“Give us some room! Move back,” shouted a woman, apparently a worker at the charity, where people line up daily to seek food and necessities. It’s an area where misery and petty crime happen every day, but nothing like this.
Arriving police officers jumped from their cars, pushing everyone back and throwing up crime scene tape.
“Can we stay here?” asked a television reporter.
“No! You too,” shouted a plainclothes detective.
Teresa Dominguez, chancellor for the Roman Catholic Diocese of Fresno, said the diocese is providing support for those who witnessed the shooting.
“The diocese will be present to the needs of all those serving as witnesses to this violent and traumatic event,” Dominguez said, “such as counseling and pastoral care, and Bishop Ochoa asks for the prayer of all the faithful for the victims of this violent crime and their families, and that law enforcement will be successful in the their investigation in identifying the perpetrator.”
In a statement issued Tuesday afternoon, PG&E spokesman Denny Boyles said: “Our hearts are very heavy today, as we have lost a member of our PG&E family. Our thoughts and prayers are with the family of our employee, and all those impacted by this tragic event. Public and employee safety is always our top priority. While we focus on safety every day, no training or protective equipment can prepare one for events outside of one’s control.”
Imam Seyed Ali Ghazvini of the Islamic Cultural Center of Fresno said this attack is against the Muslim faith.
“We denounce and reject in the strongest words possible this kind of violence and attack,” Ghazvini said, “and we request law enforcement agencies investigate the reasons and motivations about the person himself. He’s not known in our community, and we are in touch with other communities to see if he was a member or not.
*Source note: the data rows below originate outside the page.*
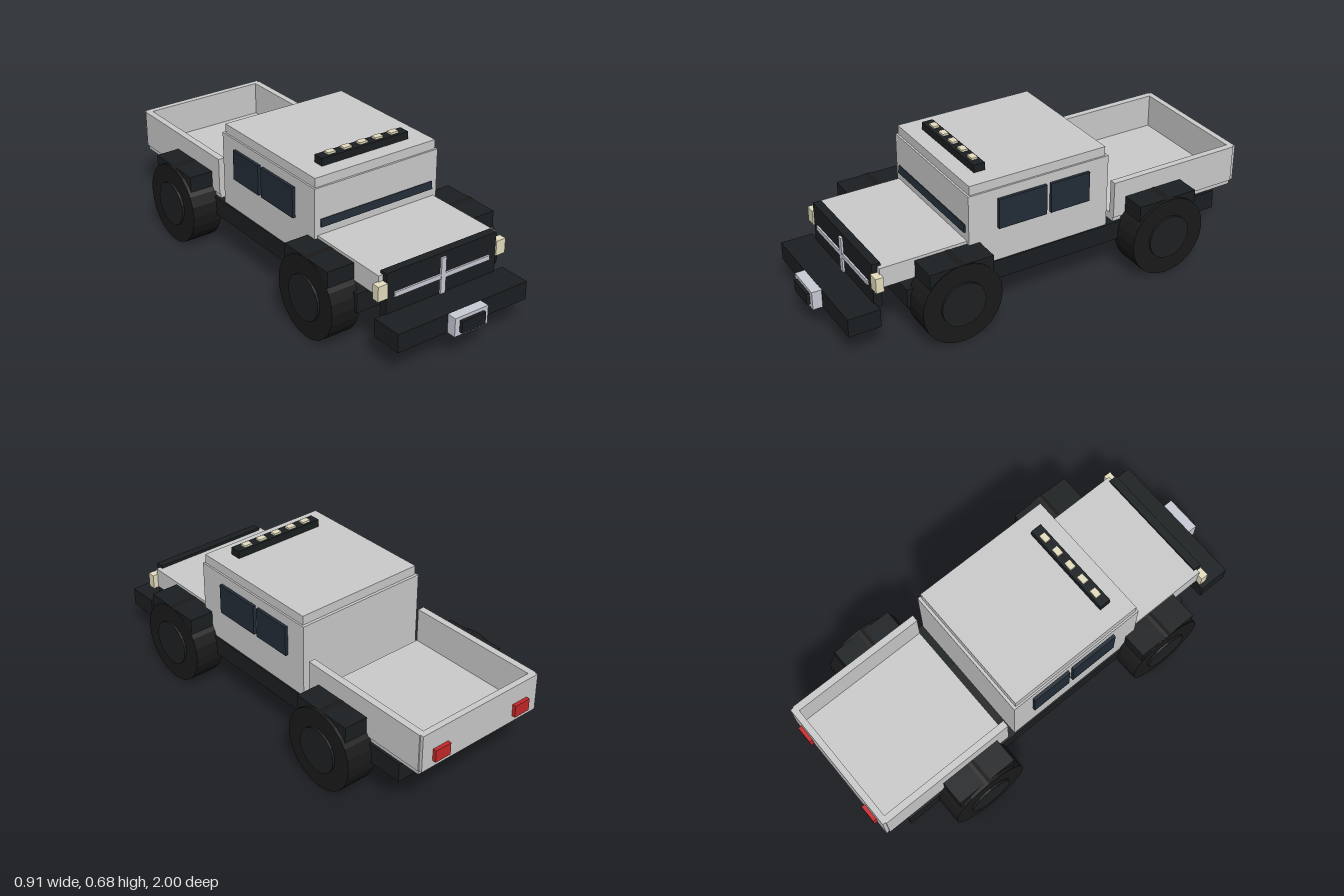
import * as THREE from 'three';

const mat = (color) => new THREE.MeshStandardMaterial({ color, flatShading: true });
const M = {
  body: mat(0xcccccc),
  trim: mat(0x1b1f21),
  rubber: mat(0x1a1a1a),
  hub: mat(0x1e2022),
  glass: mat(0x222c37),
  lamp: mat(0xe6dfc0),
  chrome: mat(0xc8ccd6),
  red: mat(0xc42828),
};

export function createModel() {
  const model = new THREE.Group();
  model.name = 'pickupTruck';

  // Box given by its limits on each axis
  const box = (name, m, [x0, x1], [y0, y1], [z0, z1]) => {
    const mesh = new THREE.Mesh(new THREE.BoxGeometry(x1 - x0, y1 - y0, z1 - z0), m);
    mesh.position.set((x0 + x1) / 2, (y0 + y1) / 2, (z0 + z1) / 2);
    mesh.name = name;
    model.add(mesh);
    return mesh;
  };
  // Same box on both sides of the truck
  const pair = (name, m, [x0, x1], y, z) => {
    box(name + 'Left', m, [x0, x1], y, z);
    box(name + 'Right', m, [-x1, -x0], y, z);
  };
  const wide = (w) => [-w, w];

  // Chassis, cab and hood
  box('chassis', M.trim, wide(0.325), [0.165, 0.252], [-0.87, 0.675]);
  box('cab', M.body, wide(0.318), [0.25, 0.59], [-0.29, 0.385]);
  box('roof', M.body, wide(0.31), [0.59, 0.632], [-0.277, 0.376]);
  box('hood', M.body, wide(0.303), [0.285, 0.377], [0.38, 0.78]);

  // Windows
  const windshield = box('windshield', M.glass, wide(0.29), [0.413, 0.448], [0.38, 0.392]);
  windshield.rotation.x = -0.15;
  pair('frontWindow', M.glass, [0.31, 0.332], [0.407, 0.545], [0.02, 0.25]);
  pair('rearWindow', M.glass, [0.31, 0.332], [0.407, 0.545], [-0.19, 0]);

  // Roof light bar
  box('lightBar', M.trim, wide(0.223), [0.632, 0.666], [0.252, 0.304]);
  for (let i = -2; i <= 2; i++) {
    const x = i * 0.081;
    box('roofLamp', M.lamp, [x - 0.02, x + 0.02], [0.66, 0.675], [0.262, 0.29]);
  }

  // Grille with crossed bars, headlights, bumper and winch
  box('grille', M.trim, wide(0.282), [0.187, 0.39], [0.765, 0.803]);
  box('grilleBarUpright', M.chrome, wide(0.012), [0.2, 0.371], [0.8, 0.812]);
  box('grilleBarAcross', M.chrome, wide(0.245), [0.277, 0.298], [0.8, 0.811]);
  pair('headlight', M.lamp, [0.28, 0.328], [0.283, 0.35], [0.775, 0.81]);
  box('bumper', M.trim, wide(0.333), [0.125, 0.208], [0.798, 0.942]);
  box('winchFrame', M.chrome, wide(0.085), [0.124, 0.208], [0.94, 0.985]);
  box('winch', M.trim, wide(0.061), [0.14, 0.193], [0.96, 1]);

  // Open cargo bed
  box('bedFloor', M.body, wide(0.315), [0.255, 0.288], [-0.965, -0.327]);
  pair('bedSide', M.body, [0.29, 0.321], [0.275, 0.445], [-0.968, -0.327]);
  box('tailgate', M.body, wide(0.316), [0.275, 0.445], [-0.983, -0.955]);
  pair('tailLight', M.red, [0.18, 0.26], [0.305, 0.36], [-1, -0.98]);

  // Wheels and fenders: axle position and inner/outer tyre faces
  const axles = [
    { name: 'front', z: 0.48, inner: 0.303, outer: 0.436 },
    { name: 'rear', z: -0.532, inner: 0.305, outer: 0.446 },
  ];
  const disc = (name, m, r, sides, x0, x1, z) => {
    const geo = new THREE.CylinderGeometry(r, r, x1 - x0, sides).rotateZ(Math.PI / 2);
    for (const s of [1, -1]) {
      const mesh = new THREE.Mesh(geo, m);
      mesh.position.set((s * (x0 + x1)) / 2, 0.183, z);
      mesh.name = name;
      model.add(mesh);
    }
  };
  for (const { name, z, inner, outer } of axles) {
    disc(name + 'Tyre', M.rubber, 0.183, 24, inner, outer, z);
    disc(name + 'Hub', M.hub, 0.101, 20, outer - 0.03, outer + 0.01, z);
    pair(name + 'Fender', M.trim, [0.303, 0.432], [0.322, 0.364], [z - 0.145, z + 0.145]);
    for (const s of [-1, 1]) {
      const a = z + s * 0.115, b = z + s * 0.145;
      pair(name + 'FenderFlap', M.trim, [0.303, 0.432], [0.275, 0.33],
        [Math.min(a, b), Math.max(a, b)]);
    }
  }

  return model;
}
At this time, we are collecting information to see who is this person. … We have a very active relationship with all branches of state and federal law enforcement agencies in the Valley to make them aware of possible extremism within our area.”
Ghazvini said the literal translation of “Allahu Akbar” means “God is the greatest.” It is used during prayers and “unfortunately the same term is being used in an evil manner by extremists and terrorists trying to give some kind of religious legitimacy to their acts – we strongly denounce this.
“We do use this term during our prayer and calls for prayer, and we use it to pray to God and ask for healing people and bringing peace … the way it is being used by extremist and violent people is actually against our faith and is a misrepresentation of the word.”
Fresno Mayor Lee Brand expressed sadness for the families of the victims and noted that the quick response of police officers prevented “further senseless violence.
“If there were ways to prevent tragedies like this in the future, I would not hesitate in using them. Again, my heart goes out to the families that lost loved ones today.”
Reporters Carmen George, Marc Benjamin, Rory Appleton and Tim Sheehan contributed to the story. Jim Guy: 559-441-6339, @jimguy27
We are here to fix the machine. The machine is the federal government that has been fundamentally transformed the serve the elite instead of "We The People". Our goal is to engage our fellow Americans on the battlefield of ideas to discover the most ideal way for our nation to be governed to provide the most security with the maximum amount of liberty and freedom for all American citizens.
Nuclear Norks, Chinese on high alert, Trump sends Carrier Fleet
Donald Trump's first 100 days a mad dash to fulfill promises